▶ **ACTIVITY**
From the data below, set down exactly the lines between the one holding "bpy.ops.object.shade_smooth_by_angle(angle=radians(40))" and the one holding "return finish(name, mat, (radius, radius, height))", inclusive, and no others.

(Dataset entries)
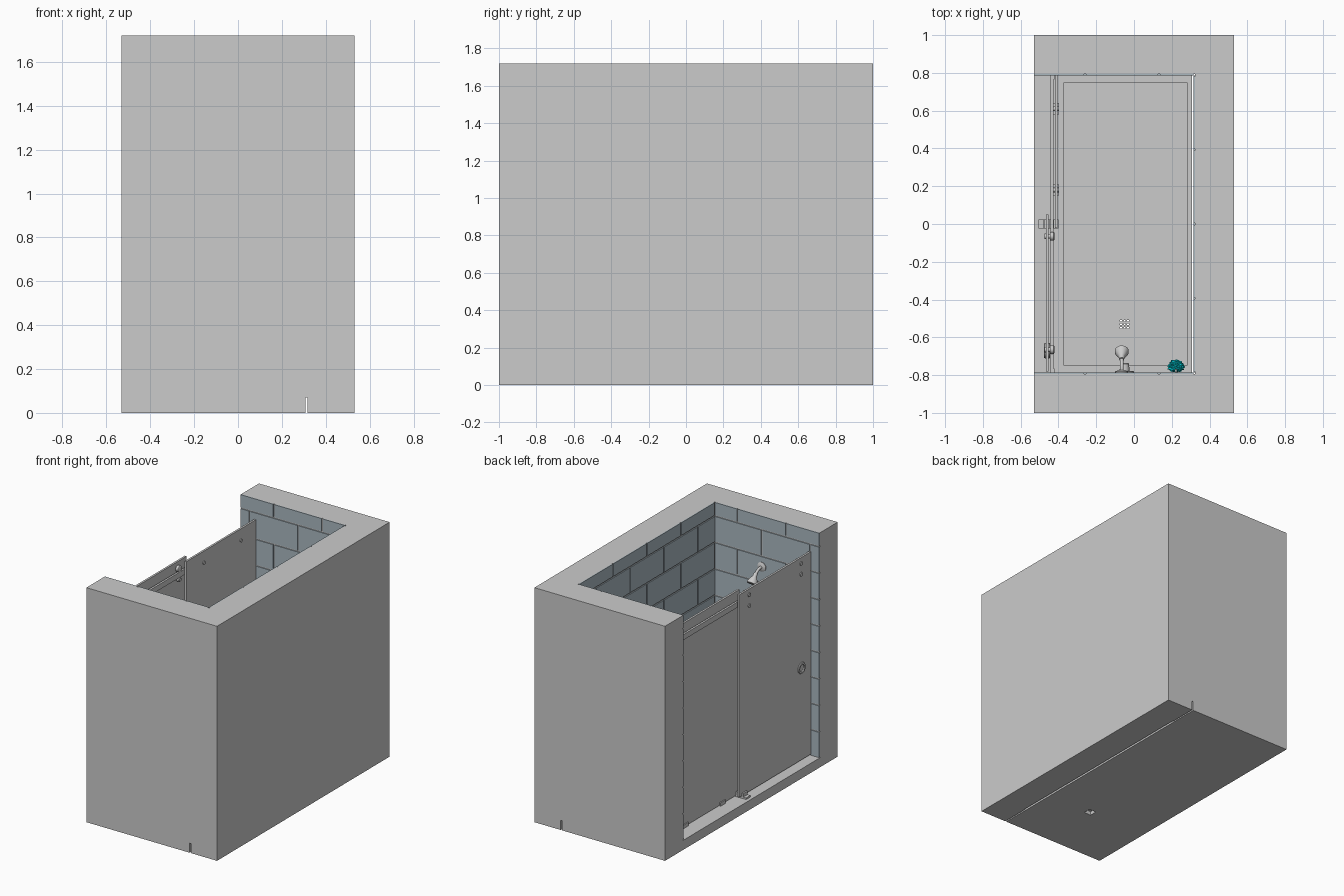
import bpy, bmesh, math, random
from mathutils import Vector, Matrix, noise

if "Cube" in bpy.data.objects:
    bpy.data.objects.remove(bpy.data.objects["Cube"])

random.seed(4)


def material(name, rgb):
    m = bpy.data.materials.new(name)
    m.diffuse_color = (*rgb, 1)
    m.use_nodes = True
    m.node_tree.nodes["Principled BSDF"].inputs["Base Color"].default_value = m.diffuse_color
    return m


WALL = material("plaster", (0.80, 0.83, 0.83))
TILE = material("tile_glaze", (0.40, 0.48, 0.53))
CYAN = material("cyan_mesh", (0.0, 0.62, 0.68))


def finish(bm, name, mat=None, smooth=False):
    bmesh.ops.recalc_face_normals(bm, faces=bm.faces)
    me = bpy.data.meshes.new(name)
    bm.to_mesh(me)
    bm.free()
    ob = bpy.data.objects.new(name, me)
    bpy.context.collection.objects.link(ob)
    if mat:
        me.materials.append(mat)
    if smooth:
        bpy.ops.object.select_all(action='DESELECT')
        ob.select_set(True)
        bpy.context.view_layer.objects.active = ob
        bpy.ops.object.shade_smooth_by_angle(angle=math.radians(35))
    return ob


def add_box(bm, x, y, z):
    m = Matrix.Translation([(a + b) / 2 for a, b in (x, y, z)])
    m = m @ Matrix.Diagonal([b - a for a, b in (x, y, z)] + [1])
    bmesh.ops.create_cube(bm, size=1, matrix=m)


def box(name, x, y, z, mat=None):
    bm = bmesh.new()
    add_box(bm, x, y, z)
    return finish(bm, name, mat)


def lathe(name, profile, origin, axis, n=32):
    """Spin (radius, distance) points about an axis through origin."""
    bm = bmesh.new()
    vs = [bm.verts.new((r, 0, h)) for r, h in profile]
    es = [bm.edges.new(p) for p in zip(vs, vs[1:])]
    bmesh.ops.spin(bm, geom=vs + es, cent=(0, 0, 0), axis=(0, 0, 1),
                   angle=2 * math.pi, steps=n)
    bmesh.ops.remove_doubles(bm, verts=bm.verts, dist=1e-5)
    bm.transform(Matrix.Translation(origin) @ Vector(axis).to_track_quat('Z', 'Y').to_matrix().to_4x4())
    return finish(bm, name, smooth=True)


def rod(name, r, a, b, n=24):
    a, b = Vector(a), Vector(b)
    length = (b - a).length
    return lathe(name, [(0, 0), (r, 0), (r, length), (0, length)], a, b - a, n)


def cut(target, cutter):
    mod = target.modifiers.new("cut", 'BOOLEAN')
    mod.operation, mod.object, mod.solver = 'DIFFERENCE', cutter, 'EXACT'
    bpy.context.view_layer.objects.active = target
    bpy.ops.object.modifier_apply(modifier=mod.name)
    bpy.data.objects.remove(cutter)


def tube(name, pts, r, mat=None):
    cu = bpy.data.curves.new(name, 'CURVE')
    cu.dimensions, cu.bevel_depth, cu.bevel_resolution = '3D', r, 4
    cu.use_fill_caps = True
    sp = cu.splines.new('BEZIER')
    sp.bezier_points.add(len(pts) - 1)
    for bp, p in zip(sp.bezier_points, pts):
        bp.co = p
        bp.handle_left_type = bp.handle_right_type = 'AUTO'
    ob = bpy.data.objects.new(name, cu)
    bpy.context.collection.objects.link(ob)
    if mat:
        cu.materials.append(mat)


# U-shaped surrounding wall, notched at the bottom for the tray
CURB, TOP = 0.07, 1.72
wall = box("surround_wall", (-0.53, 0.53), (-1, 1), (0, TOP), WALL)
cut(wall, box("cutter", (-0.7, 0.322), (-0.793, 0.793), (-0.1, 2)))
cut(wall, box("cutter", (-0.7, 0.317), (-1.1, 1.1), (-0.1, CURB)))

# Shower tray with sunken floor and square drain opening
DX, DY = -0.05, -0.53
tray = box("shower_tray", (-0.53, 0.307), (-1, 1), (0, CURB))
cut(tray, box("cutter", (-0.37, 0.28), (-0.75, 0.75), (0.03, 0.2)))
cut(tray, box("cutter", (DX - 0.028, DX + 0.028), (DY - 0.028, DY + 0.028), (-0.1, 0.1)))

# Drain grate
bm = bmesh.new()
for k in (-0.028, -0.009, 0.009, 0.028):
    w = 0.005
    add_box(bm, (DX + k - w, DX + k + w), (DY - 0.033, DY + 0.033), (0.027, 0.033))
    add_box(bm, (DX - 0.033, DX + 0.033), (DY + k - w, DY + k + w), (0.027, 0.0335))
finish(bm, "drain_grate")


# Wall tiles in running bond
def tiles(name, lo, hi, joint, place):
    bm = bmesh.new()
    W, H, G = 0.393, 0.194, 0.005
    for row in range(9):
        z0, z1 = CURB + row * H + G, min(CURB + (row + 1) * H - G, TOP)
        u = joint - 4 * W + (W / 2 if row % 2 else 0)
        while u < hi:
            a, b = max(u + G, lo), min(u + W - G, hi)
            if b - a > 0.01:
                add_box(bm, *place(a, b), (z0, z1))
            u += W
    finish(bm, name, TILE)


tiles("back_tiles", -0.785, 0.785, 0.0, lambda a, b: ((0.315, 0.3225), (a, b)))
tiles("left_end_tiles", -0.53, 0.315, -0.26, lambda a, b: ((a, b), (-0.7935, -0.786)))
tiles("right_end_tiles", -0.53, 0.315, -0.26, lambda a, b: ((a, b), (0.786, 0.7935)))

# Glass panels
HY, HZ = -0.67, 0.76
door = box("sliding_door", (-0.467, -0.452), (-0.78, 0.05), (0.085, 1.57))
cut(door, rod("cutter", 0.031, (-0.6, HY, HZ), (-0.3, HY, HZ)))
box("fixed_panel", (-0.419, -0.404), (-0.02, 0.785), (0.075, 1.57))

# Round finger-pull ring through the door
lathe("door_pull_ring", [(0.026, 0), (0.038, 0), (0.041, 0.004), (0.041, 0.028),
                         (0.038, 0.032), (0.026, 0.032), (0.026, 0)],
      (-0.4755, HY, HZ), (1, 0, 0))

# Sliding rail with bolts and wall brackets
box("slide_rail", (-0.441, -0.426), (-0.785, 0.785), (1.465, 1.505))
for i, y in enumerate((0.18, 0.61)):
    rod(f"rail_standoff_{i}", 0.012, (-0.428, y, 1.485), (-0.418, y, 1.485))
    rod(f"rail_bolt_{i}", 0.012, (-0.405, y, 1.485), (-0.397, y, 1.485))
    # Clips holding the fixed panel to the curb
    for s, x in (("outer", -0.427), ("inner", -0.404)):
        box(f"panel_clip_{s}_{i}", (x, x + 0.008), (y - 0.03, y + 0.03), (CURB, 0.095))
for i, y in enumerate((-0.785, 0.765)):
    box(f"rail_bracket_{i}", (-0.446, -0.421), (y, y + 0.02), (1.46, 1.51))

# Door rollers above and below the rail
for i, y in enumerate((-0.065, -0.665)):
    for s, z, r in (("upper", 1.528, 0.023), ("lower", 1.449, 0.016)):
        lathe(f"{s}_roller_{i}", [(0, 0), (r * 0.5, 0), (r * 0.5, 0.012), (r, 0.012),
                                  (r, 0.032), (r * 0.8, 0.035), (0, 0.035)],
              (-0.457, y, z), (1, 0, 0))
        rod(f"{s}_roller_cap_{i}", 0.014, (-0.473, y, z), (-0.466, y, z))

# Floor guide for the door bottom
bm = bmesh.new()
add_box(bm, (-0.505, -0.4), (-0.025, 0.025), (CURB, 0.082))
for x in (-0.482, -0.449, -0.434):
    add_box(bm, (x, x + 0.011), (-0.025, 0.025), (0.08, 0.108))
finish(bm, "door_floor_guide")

# Shower arm and head
SX = -0.065
lathe("arm_flange", [(0, 0), (0.034, 0), (0.034, 0.005), (0.018, 0.014), (0, 0.014)],
      (SX, -0.787, 1.35), (0, 1, 0))
tube("shower_arm", [(SX, -0.785, 1.35), (SX, -0.745, 1.345), (SX, -0.70, 1.31)], 0.010)
lathe("shower_head", [(0, -0.012), (0.013, -0.012), (0.015, 0.012), (0.020, 0.02),
                      (0.036, 0.05), (0.037, 0.062), (0.033, 0.066), (0, 0.064)],
      (SX, -0.71, 1.32), (0, 0.6, -0.8))

# Mixer valve with lever
VZ = 0.72
lathe("valve_plate", [(0, 0), (0.05, 0), (0.05, 0.005), (0.044, 0.01), (0, 0.01)],
      (-0.05, -0.787, VZ), (0, 1, 0))
lathe("valve_knob", [(0, 0), (0.026, 0), (0.024, 0.038), (0.020, 0.043), (0, 0.043)],
      (-0.05, -0.778, VZ), (0, 1, 0))
rod("valve_lever", 0.007, (-0.05, -0.748, VZ), (-0.05, -0.743, VZ - 0.07))

# Crumpled bath puff hanging from a hook
PUFF = Vector((0.222, -0.753, 0.65))
bm = bmesh.new()
bmesh.ops.create_icosphere(bm, subdivisions=4, radius=1)
for v in bm.verts:
    d = v.co.normalized()
    k = 0.036 + 0.011 * noise.noise(d * 3.5) + 0.006 * noise.noise(d * 9) + random.uniform(-0.0015, 0.0015)
    v.co = PUFF + Vector((d.x * k * 1.15, d.y * k * 0.85, d.z * k * 1.2))
finish(bm, "bath_puff", CYAN)
tube("puff_cord", [(0.222, -0.76, 0.68), (0.217, -0.774, 0.73), (0.222, -0.776, 0.775),
                   (0.227, -0.774, 0.73), (0.222, -0.76, 0.68)], 0.002, CYAN)
rod("puff_hook", 0.006, (0.222, -0.787, 0.77), (0.222, -0.768, 0.773), 16)
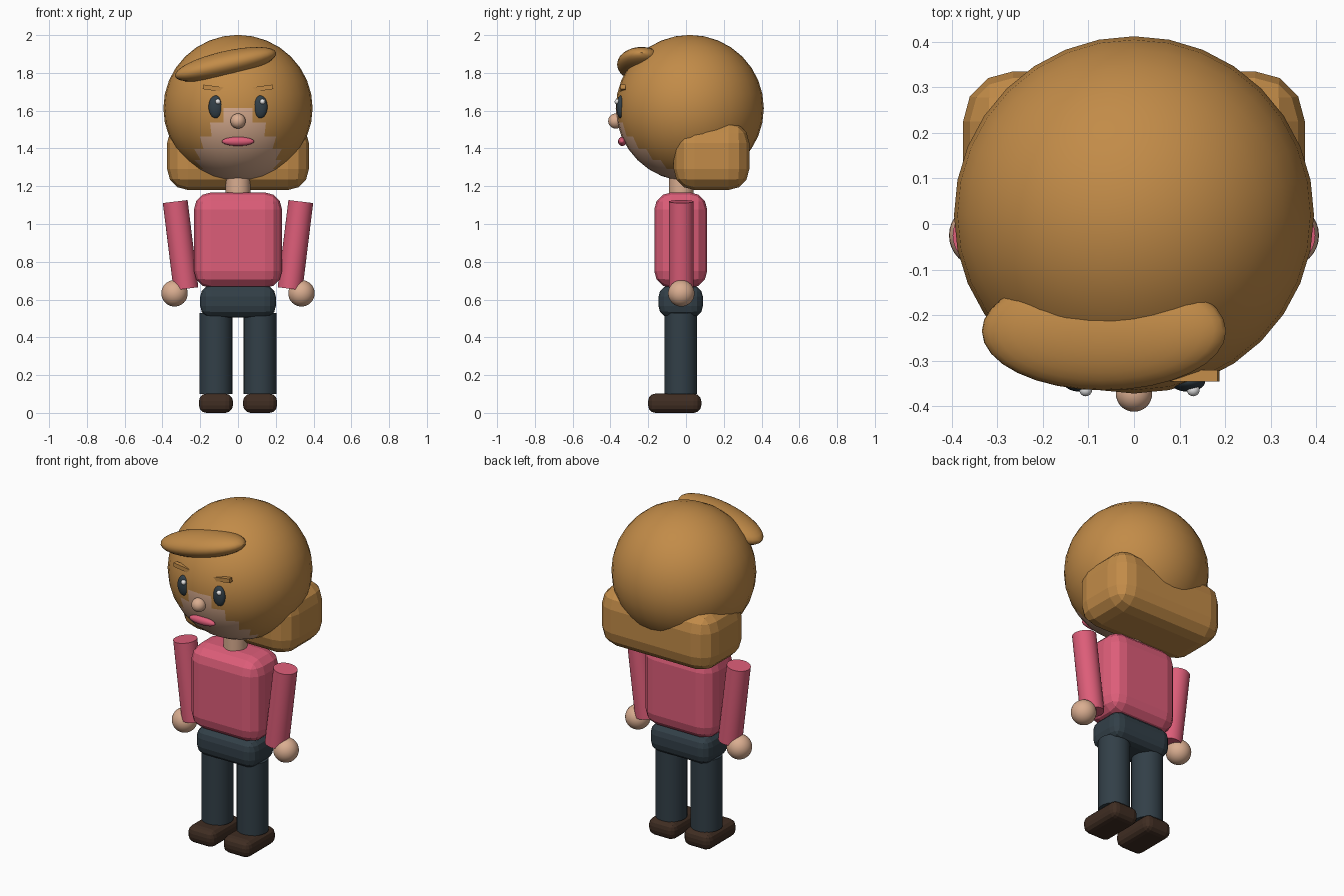
import bpy
from math import radians, degrees, atan2, hypot

cube = bpy.data.objects.get("Cube")
if cube:
    bpy.data.objects.remove(cube, do_unlink=True)


def material(name, rgb):
    m = bpy.data.materials.new(name)
    m.use_nodes = True
    m.diffuse_color = (*rgb, 1)
    m.node_tree.nodes["Principled BSDF"].inputs["Base Color"].default_value = (*rgb, 1)
    return m


HAIR = material("golden_brown_hair", (0.54, 0.26, 0.065))
SKIN = material("skin", (0.70, 0.42, 0.28))
PINK = material("pink_cloth", (0.72, 0.11, 0.19))
NAVY = material("dark_slate", (0.032, 0.05, 0.064))
BROWN = material("dark_brown_leather", (0.05, 0.026, 0.016))
WHITE = material("white", (0.85, 0.85, 0.85))


def finish(name, mat, size, smooth=True):
    """Name, scale and colour the primitive that was just added."""
    ob = bpy.context.object
    ob.name = ob.data.name = name
    ob.scale = size
    bpy.ops.object.transform_apply(location=False, rotation=False, scale=True)
    ob.data.materials.append(mat)
    if smooth:
        bpy.ops.object.shade_smooth_by_angle(angle=radians(40))
    return ob


def ball(name, mat, loc, radii, tilt=0):
    bpy.ops.mesh.primitive_uv_sphere_add(segments=32, ring_count=16, radius=1,
                                         location=loc, rotation=(0, radians(tilt), 0))
    return finish(name, mat, radii)


def tube(name, mat, loc, radius, height, tilt=0):
    bpy.ops.mesh.primitive_cylinder_add(vertices=32, radius=1, depth=1,
                                        location=loc, rotation=(0, radians(tilt), 0))
    return finish(name, mat, (radius, radius, height))


def box(name, mat, loc, size, bevel=0, tilt=0):
    bpy.ops.mesh.primitive_cube_add(size=1, location=loc, rotation=(0, radians(tilt), 0))
    ob = finish(name, mat, size, smooth=False)
    if bevel:
        mod = ob.modifiers.new("rounding", "BEVEL")
        mod.width, mod.segments = bevel, 3
    return ob


# Head: a ball of hair whose lower front faces are skin, widening downward
head = ball("head", HAIR, (0, 0.02, 1.613), (0.395, 0.392, 0.388))
head.data.materials.append(SKIN)
for face in head.data.polygons:
    x, y, z = face.center
    longitude = abs(degrees(atan2(x, -y)))
    latitude = degrees(atan2(z, hypot(x, y)))
    if longitude < 3 - latitude:
        face.material_index = 1

# Hair pieces
ball("fringe", HAIR, (-0.066, -0.235, 1.845), (0.275, 0.13, 0.07), tilt=-13)
box("back_hair", HAIR, (0, 0.135, 1.36), (0.75, 0.4, 0.36), bevel=0.11)

# Face
ball("nose", SKIN, (0, -0.372, 1.545), (0.04, 0.04, 0.04))
ball("mouth", PINK, (0, -0.338, 1.437), (0.085, 0.022, 0.024))
for side, s in (("left", 1), ("right", -1)):
    ball(side + "_eye", NAVY, (s * 0.118, -0.346, 1.62), (0.038, 0.022, 0.06))
    ball(side + "_eye_glint", WHITE, (s * 0.118 + 0.012, -0.364, 1.648), (0.014, 0.014, 0.014))
    box(side + "_eyebrow", HAIR, (s * 0.126, -0.333, 1.718), (0.12, 0.026, 0.024), tilt=-s * 8)

# Body
tube("neck", SKIN, (0, -0.025, 1.19), 0.065, 0.16)
box("torso", PINK, (0, -0.028, 0.914), (0.466, 0.28, 0.506), bevel=0.09)
box("hips", NAVY, (0, -0.028, 0.59), (0.4, 0.235, 0.17), bevel=0.06)

# Limbs
for side, s in (("left", 1), ("right", -1)):
    tube(side + "_arm", PINK, (s * 0.304, -0.025, 0.888), 0.066, 0.465, tilt=s * 7)
    ball(side + "_hand", SKIN, (s * 0.336, -0.025, 0.633), (0.07, 0.07, 0.07))
    tube(side + "_leg", NAVY, (s * 0.117, -0.028, 0.315), 0.087, 0.43)
    box(side + "_shoe", BROWN, (s * 0.117, -0.06, 0.051), (0.18, 0.282, 0.102), bevel=0.04)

▶ **TASK RESPONSE**
        bpy.ops.object.shade_smooth_by_angle(angle=radians(40))
    return ob


def ball(name, mat, loc, radii, tilt=0):
    bpy.ops.mesh.primitive_uv_sphere_add(segments=32, ring_count=16, radius=1,
                                         location=loc, rotation=(0, radians(tilt), 0))
    return finish(name, mat, radii)


def tube(name, mat, loc, radius, height, tilt=0):
    bpy.ops.mesh.primitive_cylinder_add(vertices=32, radius=1, depth=1,
                                        location=loc, rotation=(0, radians(tilt), 0))
    return finish(name, mat, (radius, radius, height))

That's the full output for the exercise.